(Records from a dataset)
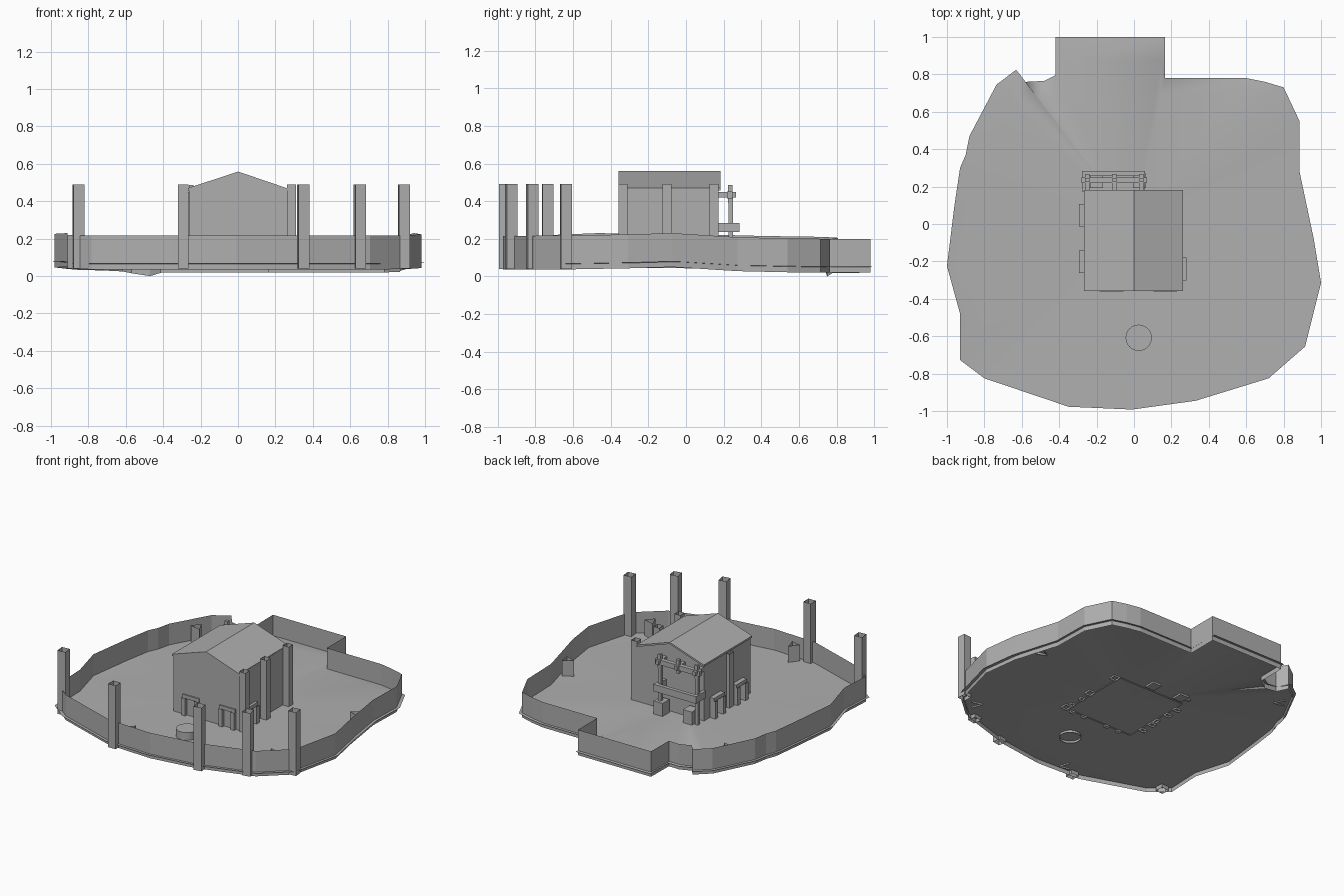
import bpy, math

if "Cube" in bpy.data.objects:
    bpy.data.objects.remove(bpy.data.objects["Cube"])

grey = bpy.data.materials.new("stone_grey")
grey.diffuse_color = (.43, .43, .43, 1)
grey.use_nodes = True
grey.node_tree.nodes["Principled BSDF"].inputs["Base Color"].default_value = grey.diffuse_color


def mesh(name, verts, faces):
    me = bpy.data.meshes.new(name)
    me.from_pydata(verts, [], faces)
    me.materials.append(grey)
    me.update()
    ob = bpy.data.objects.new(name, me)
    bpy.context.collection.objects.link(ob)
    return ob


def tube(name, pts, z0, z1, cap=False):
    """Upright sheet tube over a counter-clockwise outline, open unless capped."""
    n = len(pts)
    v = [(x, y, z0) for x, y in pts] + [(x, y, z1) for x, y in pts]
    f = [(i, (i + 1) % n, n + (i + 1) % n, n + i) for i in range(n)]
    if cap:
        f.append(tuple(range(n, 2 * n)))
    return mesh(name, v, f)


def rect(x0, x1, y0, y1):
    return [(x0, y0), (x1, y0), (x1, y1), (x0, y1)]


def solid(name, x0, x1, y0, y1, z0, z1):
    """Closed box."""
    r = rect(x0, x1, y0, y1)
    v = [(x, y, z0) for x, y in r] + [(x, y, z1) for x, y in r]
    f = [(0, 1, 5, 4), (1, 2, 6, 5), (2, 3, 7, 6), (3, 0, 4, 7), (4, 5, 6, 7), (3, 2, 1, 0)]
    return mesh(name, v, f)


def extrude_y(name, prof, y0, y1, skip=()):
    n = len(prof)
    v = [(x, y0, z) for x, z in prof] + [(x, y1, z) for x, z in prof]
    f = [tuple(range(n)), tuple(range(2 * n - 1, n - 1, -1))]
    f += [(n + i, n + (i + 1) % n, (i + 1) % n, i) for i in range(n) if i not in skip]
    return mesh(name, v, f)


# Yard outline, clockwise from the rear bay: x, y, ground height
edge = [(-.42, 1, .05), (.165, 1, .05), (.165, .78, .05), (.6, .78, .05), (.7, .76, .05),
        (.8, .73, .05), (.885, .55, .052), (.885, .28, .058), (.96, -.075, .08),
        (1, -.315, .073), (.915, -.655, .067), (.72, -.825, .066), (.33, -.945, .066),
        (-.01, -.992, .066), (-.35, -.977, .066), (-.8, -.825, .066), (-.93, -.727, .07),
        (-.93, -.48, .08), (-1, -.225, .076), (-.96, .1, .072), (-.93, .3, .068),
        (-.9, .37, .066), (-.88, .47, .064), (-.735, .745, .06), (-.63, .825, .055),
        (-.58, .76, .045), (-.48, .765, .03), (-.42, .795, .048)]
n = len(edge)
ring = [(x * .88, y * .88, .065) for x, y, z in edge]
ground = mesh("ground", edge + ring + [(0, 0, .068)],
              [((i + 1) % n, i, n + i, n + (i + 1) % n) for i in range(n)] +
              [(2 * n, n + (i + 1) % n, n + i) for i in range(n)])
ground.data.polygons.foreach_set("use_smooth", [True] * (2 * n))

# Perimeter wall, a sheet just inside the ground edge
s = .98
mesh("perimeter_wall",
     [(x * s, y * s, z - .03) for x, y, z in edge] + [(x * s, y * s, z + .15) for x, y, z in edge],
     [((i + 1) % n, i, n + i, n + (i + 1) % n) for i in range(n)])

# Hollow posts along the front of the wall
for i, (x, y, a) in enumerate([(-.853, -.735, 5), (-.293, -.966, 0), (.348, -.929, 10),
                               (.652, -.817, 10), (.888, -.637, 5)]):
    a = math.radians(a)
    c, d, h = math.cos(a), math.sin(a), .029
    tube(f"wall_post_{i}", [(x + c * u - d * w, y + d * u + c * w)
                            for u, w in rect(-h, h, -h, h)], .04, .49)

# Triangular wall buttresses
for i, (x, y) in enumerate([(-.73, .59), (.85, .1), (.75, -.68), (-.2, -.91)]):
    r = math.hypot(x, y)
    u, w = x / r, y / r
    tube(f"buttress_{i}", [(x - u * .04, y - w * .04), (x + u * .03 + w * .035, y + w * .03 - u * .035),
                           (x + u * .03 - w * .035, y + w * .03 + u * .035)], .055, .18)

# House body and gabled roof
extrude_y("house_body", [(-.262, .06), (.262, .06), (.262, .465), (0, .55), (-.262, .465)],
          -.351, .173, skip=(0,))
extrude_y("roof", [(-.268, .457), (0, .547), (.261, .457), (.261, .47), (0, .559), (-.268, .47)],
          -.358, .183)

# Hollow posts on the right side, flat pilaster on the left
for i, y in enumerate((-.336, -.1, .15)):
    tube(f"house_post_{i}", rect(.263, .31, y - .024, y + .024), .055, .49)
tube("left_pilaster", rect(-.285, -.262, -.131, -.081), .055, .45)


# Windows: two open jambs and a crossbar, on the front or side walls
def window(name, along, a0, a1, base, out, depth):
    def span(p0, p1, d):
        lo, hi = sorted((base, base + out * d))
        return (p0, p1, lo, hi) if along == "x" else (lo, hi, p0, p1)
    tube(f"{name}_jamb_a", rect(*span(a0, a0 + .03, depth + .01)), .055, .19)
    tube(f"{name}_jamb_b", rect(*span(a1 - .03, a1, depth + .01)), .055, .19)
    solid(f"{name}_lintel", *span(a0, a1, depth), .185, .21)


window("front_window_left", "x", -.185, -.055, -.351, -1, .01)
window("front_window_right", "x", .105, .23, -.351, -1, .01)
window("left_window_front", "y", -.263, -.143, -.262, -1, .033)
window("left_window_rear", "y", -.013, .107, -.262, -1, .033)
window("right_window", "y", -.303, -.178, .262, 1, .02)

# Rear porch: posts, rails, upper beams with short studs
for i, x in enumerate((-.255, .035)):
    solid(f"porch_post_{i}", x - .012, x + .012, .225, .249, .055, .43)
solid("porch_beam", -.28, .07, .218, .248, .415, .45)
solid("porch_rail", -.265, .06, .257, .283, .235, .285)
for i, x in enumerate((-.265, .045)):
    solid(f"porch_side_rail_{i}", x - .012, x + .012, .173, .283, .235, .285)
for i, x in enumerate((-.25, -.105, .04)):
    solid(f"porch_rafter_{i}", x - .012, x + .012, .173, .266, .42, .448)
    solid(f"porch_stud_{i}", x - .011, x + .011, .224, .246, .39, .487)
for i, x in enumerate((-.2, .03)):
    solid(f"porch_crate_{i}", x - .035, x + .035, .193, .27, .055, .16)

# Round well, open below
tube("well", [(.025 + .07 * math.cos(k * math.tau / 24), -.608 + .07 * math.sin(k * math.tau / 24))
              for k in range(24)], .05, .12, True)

==

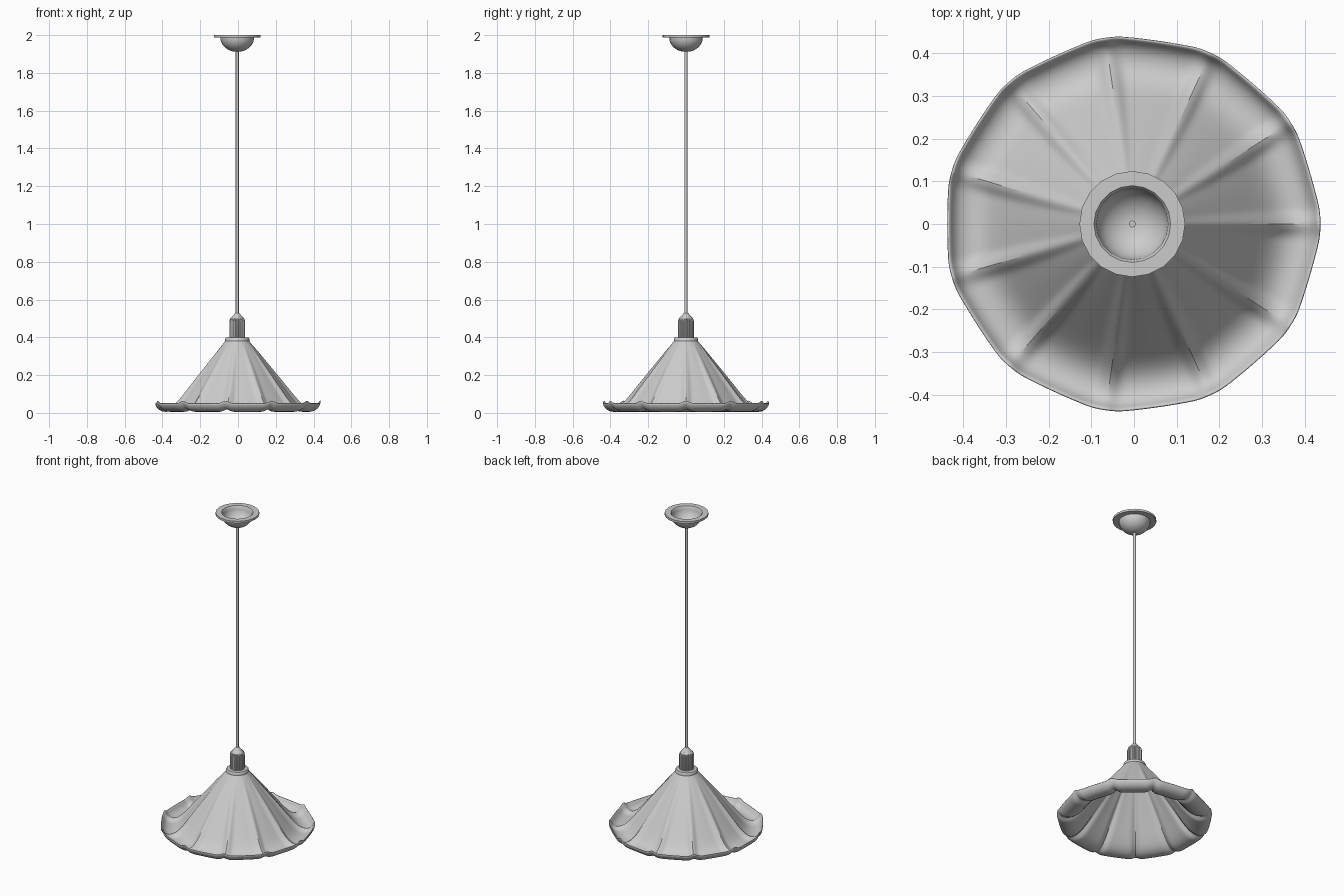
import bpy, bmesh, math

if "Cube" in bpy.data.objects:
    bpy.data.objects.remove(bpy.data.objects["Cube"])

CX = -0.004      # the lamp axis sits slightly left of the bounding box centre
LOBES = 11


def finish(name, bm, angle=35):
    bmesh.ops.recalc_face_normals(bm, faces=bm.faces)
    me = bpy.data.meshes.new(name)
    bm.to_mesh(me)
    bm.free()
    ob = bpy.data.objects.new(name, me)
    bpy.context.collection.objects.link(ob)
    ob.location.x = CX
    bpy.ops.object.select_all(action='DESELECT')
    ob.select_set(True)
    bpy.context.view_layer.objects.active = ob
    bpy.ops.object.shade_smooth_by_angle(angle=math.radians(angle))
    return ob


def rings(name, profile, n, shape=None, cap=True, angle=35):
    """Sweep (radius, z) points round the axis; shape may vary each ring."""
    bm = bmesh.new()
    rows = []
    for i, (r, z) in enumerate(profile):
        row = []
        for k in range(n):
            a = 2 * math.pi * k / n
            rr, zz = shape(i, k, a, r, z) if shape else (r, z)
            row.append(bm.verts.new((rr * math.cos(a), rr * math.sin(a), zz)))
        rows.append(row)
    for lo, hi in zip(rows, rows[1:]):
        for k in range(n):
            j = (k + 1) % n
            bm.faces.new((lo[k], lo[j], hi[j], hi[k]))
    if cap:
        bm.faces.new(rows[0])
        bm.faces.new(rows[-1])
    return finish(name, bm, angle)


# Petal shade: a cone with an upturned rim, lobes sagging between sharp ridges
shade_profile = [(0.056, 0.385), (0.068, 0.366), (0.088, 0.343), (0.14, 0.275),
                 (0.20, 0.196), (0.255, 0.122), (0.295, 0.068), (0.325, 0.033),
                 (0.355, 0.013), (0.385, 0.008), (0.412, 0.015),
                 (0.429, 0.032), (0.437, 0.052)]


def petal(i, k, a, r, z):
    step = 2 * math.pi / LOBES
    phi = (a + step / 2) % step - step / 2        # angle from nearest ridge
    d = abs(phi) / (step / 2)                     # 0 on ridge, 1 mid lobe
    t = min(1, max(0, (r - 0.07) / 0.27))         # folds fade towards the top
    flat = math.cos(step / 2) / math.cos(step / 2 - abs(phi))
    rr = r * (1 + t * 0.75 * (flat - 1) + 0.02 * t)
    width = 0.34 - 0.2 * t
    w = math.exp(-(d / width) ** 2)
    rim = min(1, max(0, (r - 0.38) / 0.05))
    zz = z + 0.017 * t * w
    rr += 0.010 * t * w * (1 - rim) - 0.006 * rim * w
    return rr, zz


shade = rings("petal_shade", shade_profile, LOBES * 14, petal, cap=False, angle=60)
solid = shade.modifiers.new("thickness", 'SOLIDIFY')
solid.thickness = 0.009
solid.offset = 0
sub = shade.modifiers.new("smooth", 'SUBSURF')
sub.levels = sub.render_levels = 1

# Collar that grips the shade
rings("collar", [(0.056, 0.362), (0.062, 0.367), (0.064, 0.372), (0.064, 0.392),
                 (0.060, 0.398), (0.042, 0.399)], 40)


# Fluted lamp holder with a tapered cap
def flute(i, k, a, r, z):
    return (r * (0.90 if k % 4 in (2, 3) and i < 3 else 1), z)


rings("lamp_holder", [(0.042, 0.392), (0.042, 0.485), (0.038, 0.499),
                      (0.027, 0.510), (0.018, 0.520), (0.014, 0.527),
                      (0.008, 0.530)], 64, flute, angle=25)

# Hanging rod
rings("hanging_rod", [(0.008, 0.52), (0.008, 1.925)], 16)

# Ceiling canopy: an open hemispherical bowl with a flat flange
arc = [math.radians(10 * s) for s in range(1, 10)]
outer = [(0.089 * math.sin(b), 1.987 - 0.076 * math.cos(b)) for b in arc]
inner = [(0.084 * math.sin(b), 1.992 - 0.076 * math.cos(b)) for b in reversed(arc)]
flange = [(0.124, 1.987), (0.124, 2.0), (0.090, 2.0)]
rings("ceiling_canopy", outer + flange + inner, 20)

PROBLEM DESCRIPTION: Among the records above, repeat exactly the line with "step = 2 * math.pi / LOBES", the line with "flat = math.cos(step", and every line in between, and only those.

OUTPUT OF THE TASK:
    step = 2 * math.pi / LOBES
    phi = (a + step / 2) % step - step / 2        # angle from nearest ridge
    d = abs(phi) / (step / 2)                     # 0 on ridge, 1 mid lobe
    t = min(1, max(0, (r - 0.07) / 0.27))         # folds fade towards the top
    flat = math.cos(step / 2) / math.cos(step / 2 - abs(phi))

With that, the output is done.